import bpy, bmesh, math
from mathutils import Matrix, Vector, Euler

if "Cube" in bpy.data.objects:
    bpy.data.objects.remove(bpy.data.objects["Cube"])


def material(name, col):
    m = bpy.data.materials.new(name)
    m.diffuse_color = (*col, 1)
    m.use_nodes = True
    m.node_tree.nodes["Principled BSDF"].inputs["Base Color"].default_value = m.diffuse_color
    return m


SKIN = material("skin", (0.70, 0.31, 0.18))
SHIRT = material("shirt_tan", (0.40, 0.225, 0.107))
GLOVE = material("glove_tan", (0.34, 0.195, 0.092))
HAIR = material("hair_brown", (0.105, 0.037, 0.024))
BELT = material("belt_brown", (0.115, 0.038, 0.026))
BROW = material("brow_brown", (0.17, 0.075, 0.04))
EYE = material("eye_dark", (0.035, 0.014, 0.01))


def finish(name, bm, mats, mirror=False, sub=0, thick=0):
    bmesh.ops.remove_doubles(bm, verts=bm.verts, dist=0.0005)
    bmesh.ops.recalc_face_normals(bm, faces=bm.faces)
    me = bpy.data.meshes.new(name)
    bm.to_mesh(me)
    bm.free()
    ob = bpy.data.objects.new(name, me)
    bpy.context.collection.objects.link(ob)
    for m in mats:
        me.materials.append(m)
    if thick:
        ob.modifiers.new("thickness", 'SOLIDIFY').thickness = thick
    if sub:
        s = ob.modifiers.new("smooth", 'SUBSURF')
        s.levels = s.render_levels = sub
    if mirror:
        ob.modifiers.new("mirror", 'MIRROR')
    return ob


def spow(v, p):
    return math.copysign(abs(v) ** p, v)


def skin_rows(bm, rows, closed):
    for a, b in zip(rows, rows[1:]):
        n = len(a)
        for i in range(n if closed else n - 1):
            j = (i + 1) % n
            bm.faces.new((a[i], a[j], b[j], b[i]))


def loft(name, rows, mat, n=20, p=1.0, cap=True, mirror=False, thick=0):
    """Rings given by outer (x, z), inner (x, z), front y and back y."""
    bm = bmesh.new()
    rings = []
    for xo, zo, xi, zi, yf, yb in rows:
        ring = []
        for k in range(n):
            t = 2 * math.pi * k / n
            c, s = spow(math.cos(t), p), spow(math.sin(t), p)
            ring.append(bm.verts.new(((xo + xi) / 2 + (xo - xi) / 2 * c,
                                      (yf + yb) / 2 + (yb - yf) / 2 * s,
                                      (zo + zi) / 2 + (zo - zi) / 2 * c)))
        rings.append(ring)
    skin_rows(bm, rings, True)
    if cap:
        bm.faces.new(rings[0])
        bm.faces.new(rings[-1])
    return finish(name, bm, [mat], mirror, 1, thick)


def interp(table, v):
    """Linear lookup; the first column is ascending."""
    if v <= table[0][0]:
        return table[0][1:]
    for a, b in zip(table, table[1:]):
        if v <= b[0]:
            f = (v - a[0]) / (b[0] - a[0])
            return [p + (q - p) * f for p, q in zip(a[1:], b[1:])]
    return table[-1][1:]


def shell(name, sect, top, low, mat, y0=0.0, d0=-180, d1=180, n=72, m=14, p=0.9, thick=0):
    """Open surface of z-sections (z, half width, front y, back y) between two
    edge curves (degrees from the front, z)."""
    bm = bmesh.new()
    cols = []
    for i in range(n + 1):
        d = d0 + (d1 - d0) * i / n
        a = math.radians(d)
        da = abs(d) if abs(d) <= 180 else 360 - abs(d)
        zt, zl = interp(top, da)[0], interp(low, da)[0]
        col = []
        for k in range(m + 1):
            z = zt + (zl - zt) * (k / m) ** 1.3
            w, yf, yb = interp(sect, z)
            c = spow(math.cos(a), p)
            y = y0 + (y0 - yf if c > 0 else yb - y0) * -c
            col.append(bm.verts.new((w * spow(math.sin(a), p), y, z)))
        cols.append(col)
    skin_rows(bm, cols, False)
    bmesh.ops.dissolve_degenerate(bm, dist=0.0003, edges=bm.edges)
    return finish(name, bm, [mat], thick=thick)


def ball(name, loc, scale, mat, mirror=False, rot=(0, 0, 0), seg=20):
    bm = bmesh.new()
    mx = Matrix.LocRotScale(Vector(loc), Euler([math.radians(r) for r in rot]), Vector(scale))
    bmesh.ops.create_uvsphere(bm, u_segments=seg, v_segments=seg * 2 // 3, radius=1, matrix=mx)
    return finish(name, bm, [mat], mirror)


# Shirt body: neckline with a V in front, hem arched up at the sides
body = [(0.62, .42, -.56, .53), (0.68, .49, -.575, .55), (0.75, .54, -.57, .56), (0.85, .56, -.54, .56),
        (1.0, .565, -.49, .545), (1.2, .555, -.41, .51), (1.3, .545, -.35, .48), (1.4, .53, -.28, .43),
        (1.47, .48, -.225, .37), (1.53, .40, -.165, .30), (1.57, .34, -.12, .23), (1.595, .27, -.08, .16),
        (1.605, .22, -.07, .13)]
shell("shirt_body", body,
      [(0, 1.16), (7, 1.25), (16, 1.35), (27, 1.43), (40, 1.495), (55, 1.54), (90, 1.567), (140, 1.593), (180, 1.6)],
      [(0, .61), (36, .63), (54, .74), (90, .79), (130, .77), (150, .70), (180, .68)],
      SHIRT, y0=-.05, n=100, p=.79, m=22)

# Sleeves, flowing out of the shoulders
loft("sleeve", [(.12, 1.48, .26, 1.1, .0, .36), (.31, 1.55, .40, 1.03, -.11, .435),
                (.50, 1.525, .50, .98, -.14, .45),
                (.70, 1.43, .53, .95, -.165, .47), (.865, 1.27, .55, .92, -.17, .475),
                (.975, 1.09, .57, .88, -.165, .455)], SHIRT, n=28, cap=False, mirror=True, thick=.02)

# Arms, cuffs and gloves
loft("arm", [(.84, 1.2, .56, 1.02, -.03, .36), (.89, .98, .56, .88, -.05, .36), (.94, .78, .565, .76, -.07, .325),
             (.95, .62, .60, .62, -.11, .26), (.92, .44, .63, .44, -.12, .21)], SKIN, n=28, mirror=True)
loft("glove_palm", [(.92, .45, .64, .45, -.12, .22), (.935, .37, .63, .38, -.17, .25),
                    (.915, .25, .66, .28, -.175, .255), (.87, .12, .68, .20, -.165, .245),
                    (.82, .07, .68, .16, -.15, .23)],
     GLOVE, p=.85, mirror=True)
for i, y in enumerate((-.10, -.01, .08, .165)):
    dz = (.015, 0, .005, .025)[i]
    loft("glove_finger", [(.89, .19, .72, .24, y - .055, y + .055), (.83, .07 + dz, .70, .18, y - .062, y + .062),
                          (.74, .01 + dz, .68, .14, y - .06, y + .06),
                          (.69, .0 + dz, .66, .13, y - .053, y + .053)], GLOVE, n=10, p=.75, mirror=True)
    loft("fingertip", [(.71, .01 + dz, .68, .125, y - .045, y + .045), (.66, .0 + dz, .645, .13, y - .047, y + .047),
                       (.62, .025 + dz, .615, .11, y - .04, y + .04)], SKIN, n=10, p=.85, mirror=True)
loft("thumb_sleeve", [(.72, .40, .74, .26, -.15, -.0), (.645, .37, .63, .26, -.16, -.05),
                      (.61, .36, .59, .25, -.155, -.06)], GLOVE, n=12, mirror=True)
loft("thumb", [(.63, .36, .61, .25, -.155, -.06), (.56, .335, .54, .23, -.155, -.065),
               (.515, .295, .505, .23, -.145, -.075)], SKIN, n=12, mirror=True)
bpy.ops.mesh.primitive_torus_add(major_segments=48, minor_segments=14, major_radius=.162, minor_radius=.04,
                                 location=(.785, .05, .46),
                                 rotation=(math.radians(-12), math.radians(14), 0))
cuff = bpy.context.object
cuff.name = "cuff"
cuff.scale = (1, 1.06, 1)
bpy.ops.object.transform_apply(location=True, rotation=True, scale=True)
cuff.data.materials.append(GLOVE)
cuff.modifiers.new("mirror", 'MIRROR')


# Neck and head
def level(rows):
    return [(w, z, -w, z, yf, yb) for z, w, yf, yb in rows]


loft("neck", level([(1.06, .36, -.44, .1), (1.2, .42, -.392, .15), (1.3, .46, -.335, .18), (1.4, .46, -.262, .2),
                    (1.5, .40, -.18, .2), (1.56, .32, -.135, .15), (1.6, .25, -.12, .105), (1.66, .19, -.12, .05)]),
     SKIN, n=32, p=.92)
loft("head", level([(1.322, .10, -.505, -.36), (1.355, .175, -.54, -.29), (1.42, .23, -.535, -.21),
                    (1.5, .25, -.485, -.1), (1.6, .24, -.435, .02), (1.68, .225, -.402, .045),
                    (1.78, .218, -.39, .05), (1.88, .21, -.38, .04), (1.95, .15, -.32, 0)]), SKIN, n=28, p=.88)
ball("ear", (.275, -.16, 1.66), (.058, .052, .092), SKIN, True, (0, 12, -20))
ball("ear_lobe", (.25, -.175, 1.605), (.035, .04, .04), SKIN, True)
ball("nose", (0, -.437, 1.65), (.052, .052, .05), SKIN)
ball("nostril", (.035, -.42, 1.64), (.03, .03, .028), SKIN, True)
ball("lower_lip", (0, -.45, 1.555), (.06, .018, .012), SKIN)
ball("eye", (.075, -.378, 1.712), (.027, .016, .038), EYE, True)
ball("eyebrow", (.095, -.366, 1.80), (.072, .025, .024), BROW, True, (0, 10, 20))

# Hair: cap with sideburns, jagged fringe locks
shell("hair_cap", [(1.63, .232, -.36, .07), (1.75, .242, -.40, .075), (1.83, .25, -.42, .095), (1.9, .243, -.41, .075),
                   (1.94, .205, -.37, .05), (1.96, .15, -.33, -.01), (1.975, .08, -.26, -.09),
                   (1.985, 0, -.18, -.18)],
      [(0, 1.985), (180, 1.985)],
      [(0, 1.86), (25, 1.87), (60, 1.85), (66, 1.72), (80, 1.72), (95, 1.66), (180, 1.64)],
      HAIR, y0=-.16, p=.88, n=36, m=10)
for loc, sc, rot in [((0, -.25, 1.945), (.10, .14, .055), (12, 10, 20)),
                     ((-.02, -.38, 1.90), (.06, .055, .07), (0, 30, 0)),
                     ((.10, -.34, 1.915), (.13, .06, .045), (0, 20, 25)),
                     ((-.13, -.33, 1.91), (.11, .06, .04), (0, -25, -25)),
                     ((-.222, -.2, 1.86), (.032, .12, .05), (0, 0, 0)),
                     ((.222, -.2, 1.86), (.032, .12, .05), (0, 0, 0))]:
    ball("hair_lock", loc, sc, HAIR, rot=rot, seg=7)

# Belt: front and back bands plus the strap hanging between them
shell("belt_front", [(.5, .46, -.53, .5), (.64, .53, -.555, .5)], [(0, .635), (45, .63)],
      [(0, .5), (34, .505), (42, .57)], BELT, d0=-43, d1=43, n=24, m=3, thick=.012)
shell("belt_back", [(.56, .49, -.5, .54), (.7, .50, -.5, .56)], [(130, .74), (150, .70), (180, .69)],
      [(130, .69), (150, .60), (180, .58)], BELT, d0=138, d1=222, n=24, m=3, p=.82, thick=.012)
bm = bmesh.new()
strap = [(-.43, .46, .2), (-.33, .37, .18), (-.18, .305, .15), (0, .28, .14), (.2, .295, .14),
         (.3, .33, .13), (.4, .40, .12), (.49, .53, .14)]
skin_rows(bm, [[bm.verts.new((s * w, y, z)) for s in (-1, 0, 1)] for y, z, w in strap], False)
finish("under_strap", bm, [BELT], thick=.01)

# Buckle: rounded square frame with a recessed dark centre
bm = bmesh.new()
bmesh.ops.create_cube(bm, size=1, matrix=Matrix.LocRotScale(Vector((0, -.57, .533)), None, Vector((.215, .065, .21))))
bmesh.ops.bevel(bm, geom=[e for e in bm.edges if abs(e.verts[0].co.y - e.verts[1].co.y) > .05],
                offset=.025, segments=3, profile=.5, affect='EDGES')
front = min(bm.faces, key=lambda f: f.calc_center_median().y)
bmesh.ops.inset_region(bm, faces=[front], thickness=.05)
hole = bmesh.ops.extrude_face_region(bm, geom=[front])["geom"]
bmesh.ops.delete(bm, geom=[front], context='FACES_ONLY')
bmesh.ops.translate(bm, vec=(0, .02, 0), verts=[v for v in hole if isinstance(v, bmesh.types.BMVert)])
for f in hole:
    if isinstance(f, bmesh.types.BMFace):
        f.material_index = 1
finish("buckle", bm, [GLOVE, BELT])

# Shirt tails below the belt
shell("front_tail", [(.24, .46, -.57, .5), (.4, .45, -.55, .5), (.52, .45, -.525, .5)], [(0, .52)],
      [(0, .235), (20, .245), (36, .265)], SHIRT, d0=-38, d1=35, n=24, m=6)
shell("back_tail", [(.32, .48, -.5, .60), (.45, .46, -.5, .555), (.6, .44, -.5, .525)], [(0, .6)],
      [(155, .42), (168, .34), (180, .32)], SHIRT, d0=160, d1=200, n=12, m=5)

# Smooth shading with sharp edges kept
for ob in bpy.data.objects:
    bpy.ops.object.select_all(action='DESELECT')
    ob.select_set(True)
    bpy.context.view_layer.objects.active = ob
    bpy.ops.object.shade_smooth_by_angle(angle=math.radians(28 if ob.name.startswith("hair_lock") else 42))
○ ○ ○ ○ ○ ○ ○
> _REQUIREMENT_
Restate, without alteration, the lines of the material above that begin at the one containing "# Shirt tails below the belt" and run through its last line.

> _REPLY_
# Shirt tails below the belt
shell("front_tail", [(.24, .46, -.57, .5), (.4, .45, -.55, .5), (.52, .45, -.525, .5)], [(0, .52)],
      [(0, .235), (20, .245), (36, .265)], SHIRT, d0=-38, d1=35, n=24, m=6)
shell("back_tail", [(.32, .48, -.5, .60), (.45, .46, -.5, .555), (.6, .44, -.5, .525)], [(0, .6)],
      [(155, .42), (168, .34), (180, .32)], SHIRT, d0=160, d1=200, n=12, m=5)

# Smooth shading with sharp edges kept
for ob in bpy.data.objects:
    bpy.ops.object.select_all(action='DESELECT')
    ob.select_set(True)
    bpy.context.view_layer.objects.active = ob
    bpy.ops.object.shade_smooth_by_angle(angle=math.radians(28 if ob.name.startswith("hair_lock") else 42))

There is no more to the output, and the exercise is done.